The Trump administration also has argued the U.S. Constitution does not give migrants the right to parole or bond, a position recently affirmed by the U.S. Supreme Court, leading to long waits in detention centers for asylum seekers while judges make their decisions.
“The more you are detained, the lower your likelihood that you will stick with it,” Lozada said. “Even if you face an uncertain future back home.”
As of May 2018, asylum seekers in Texas waited 897 days in detention centers, according to the Syracuse University clearinghouse. That’s the third highest average wait due to backlog, behind Illinois and Colorado.
When the former Mexican official fleeing the cartels came to the U.S. with his family, they received help from American Gateways, a non-profit group that provides legal and educational help to migrants. Their application for asylum was denied, and he has appealed.
Were the case not pro bono, his legal fees would easily exceed $100,000, according to his attorney.
And having an attorney makes a difference. Some 38 percent of 14,688 Mexican asylum cases lacked legal representation from 2012 to 2017, 97 percent of which were denied. Of those with a lawyer advocating on their behalf, only 83 percent were denied.
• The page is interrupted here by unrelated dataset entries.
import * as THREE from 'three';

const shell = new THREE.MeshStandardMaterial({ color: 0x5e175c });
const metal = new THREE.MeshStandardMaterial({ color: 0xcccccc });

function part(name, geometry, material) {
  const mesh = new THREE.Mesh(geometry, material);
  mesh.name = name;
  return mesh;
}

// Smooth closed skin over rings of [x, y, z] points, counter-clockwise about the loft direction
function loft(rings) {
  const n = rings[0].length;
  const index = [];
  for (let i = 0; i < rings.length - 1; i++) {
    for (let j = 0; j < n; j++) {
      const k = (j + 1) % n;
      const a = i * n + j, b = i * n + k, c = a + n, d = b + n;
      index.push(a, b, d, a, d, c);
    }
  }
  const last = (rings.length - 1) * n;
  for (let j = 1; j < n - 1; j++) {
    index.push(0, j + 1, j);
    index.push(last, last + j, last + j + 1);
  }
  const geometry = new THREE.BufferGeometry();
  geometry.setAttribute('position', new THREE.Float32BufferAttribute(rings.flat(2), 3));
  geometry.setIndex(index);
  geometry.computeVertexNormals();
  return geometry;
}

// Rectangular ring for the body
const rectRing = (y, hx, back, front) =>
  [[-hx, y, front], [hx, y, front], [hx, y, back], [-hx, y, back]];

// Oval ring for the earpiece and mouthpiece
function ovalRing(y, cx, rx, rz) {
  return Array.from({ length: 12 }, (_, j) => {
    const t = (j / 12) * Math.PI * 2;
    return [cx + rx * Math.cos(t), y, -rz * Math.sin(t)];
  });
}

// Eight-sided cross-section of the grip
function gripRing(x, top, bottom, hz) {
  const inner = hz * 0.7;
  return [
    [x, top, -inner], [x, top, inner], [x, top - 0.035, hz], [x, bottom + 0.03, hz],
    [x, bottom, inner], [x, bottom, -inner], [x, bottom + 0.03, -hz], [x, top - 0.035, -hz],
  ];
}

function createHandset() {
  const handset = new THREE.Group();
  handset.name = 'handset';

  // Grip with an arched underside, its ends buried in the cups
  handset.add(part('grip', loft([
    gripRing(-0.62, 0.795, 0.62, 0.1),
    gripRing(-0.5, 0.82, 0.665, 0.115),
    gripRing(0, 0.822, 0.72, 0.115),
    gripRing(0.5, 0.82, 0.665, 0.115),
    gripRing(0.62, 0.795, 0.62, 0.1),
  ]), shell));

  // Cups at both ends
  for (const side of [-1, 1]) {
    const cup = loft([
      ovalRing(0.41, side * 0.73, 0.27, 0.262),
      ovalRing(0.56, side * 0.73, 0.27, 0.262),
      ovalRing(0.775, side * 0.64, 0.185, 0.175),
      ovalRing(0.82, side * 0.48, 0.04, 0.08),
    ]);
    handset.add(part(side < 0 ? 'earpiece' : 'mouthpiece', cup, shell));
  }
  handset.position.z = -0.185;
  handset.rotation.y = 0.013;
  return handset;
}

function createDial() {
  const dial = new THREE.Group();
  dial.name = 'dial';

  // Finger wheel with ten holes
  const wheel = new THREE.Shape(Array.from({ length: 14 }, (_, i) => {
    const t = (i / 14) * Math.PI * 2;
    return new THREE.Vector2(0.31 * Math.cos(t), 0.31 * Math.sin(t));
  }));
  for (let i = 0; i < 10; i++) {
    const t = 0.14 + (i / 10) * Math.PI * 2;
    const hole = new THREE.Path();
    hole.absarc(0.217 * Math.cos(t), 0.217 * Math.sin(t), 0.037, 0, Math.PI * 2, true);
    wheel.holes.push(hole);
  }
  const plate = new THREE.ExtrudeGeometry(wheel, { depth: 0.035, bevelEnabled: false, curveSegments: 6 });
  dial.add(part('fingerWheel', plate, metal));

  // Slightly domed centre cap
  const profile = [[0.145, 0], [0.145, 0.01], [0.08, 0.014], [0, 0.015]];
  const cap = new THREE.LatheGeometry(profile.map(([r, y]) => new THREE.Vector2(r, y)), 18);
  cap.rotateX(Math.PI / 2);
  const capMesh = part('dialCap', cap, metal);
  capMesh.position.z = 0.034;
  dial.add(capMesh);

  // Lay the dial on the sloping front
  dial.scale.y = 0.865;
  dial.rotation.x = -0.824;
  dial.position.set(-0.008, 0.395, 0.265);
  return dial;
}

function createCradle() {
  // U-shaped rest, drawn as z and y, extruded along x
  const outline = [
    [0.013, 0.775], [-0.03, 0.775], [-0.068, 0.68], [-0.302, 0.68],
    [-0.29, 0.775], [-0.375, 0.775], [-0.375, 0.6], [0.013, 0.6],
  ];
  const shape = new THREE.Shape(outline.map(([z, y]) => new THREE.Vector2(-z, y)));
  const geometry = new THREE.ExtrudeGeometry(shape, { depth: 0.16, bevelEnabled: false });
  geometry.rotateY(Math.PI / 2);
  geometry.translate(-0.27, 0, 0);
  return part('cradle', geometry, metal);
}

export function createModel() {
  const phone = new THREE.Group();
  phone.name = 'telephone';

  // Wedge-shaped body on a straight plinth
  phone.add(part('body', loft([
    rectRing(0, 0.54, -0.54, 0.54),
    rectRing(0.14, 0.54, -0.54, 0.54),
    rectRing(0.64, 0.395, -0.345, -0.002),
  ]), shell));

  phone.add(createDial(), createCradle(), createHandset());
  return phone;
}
The former official said his anxiety grows as a decision on his appeal approaches. “I wake up in in the middle of the night and remember that the possibility (of being denied) draws closer every day,” he said. “I come home and immediately check the mailbox, in hopes that there will be a response from the judge.”
About this story
This story is the result of a semester-long reporting project with the University of Texas’ National Association of Hispanic Journalists chapter.